(Records from a collection)
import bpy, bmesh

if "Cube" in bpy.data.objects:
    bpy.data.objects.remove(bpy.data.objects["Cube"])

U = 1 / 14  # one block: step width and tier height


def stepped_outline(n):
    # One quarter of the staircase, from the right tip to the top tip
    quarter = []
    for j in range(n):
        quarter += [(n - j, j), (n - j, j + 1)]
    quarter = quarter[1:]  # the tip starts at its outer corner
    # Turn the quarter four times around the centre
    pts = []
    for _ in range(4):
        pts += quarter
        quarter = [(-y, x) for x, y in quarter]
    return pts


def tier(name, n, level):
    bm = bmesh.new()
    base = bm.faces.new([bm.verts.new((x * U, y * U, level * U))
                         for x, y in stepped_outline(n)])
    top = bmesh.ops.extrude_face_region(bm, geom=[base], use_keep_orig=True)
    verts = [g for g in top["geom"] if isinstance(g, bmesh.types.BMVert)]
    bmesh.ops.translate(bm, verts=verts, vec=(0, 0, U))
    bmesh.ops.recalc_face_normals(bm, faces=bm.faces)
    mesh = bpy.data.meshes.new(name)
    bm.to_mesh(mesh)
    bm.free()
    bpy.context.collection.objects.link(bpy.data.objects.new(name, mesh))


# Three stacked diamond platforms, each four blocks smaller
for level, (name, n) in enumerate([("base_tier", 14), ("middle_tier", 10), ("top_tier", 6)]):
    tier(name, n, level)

Task brief: Once you find the line with "# Turn the quarter" above, print it and every line after it up to and including the line with "bm = bmesh.new()", exactly as written and nothing else.

Task solution:
    # Turn the quarter four times around the centre
    pts = []
    for _ in range(4):
        pts += quarter
        quarter = [(-y, x) for x, y in quarter]
    return pts


def tier(name, n, level):
    bm = bmesh.new()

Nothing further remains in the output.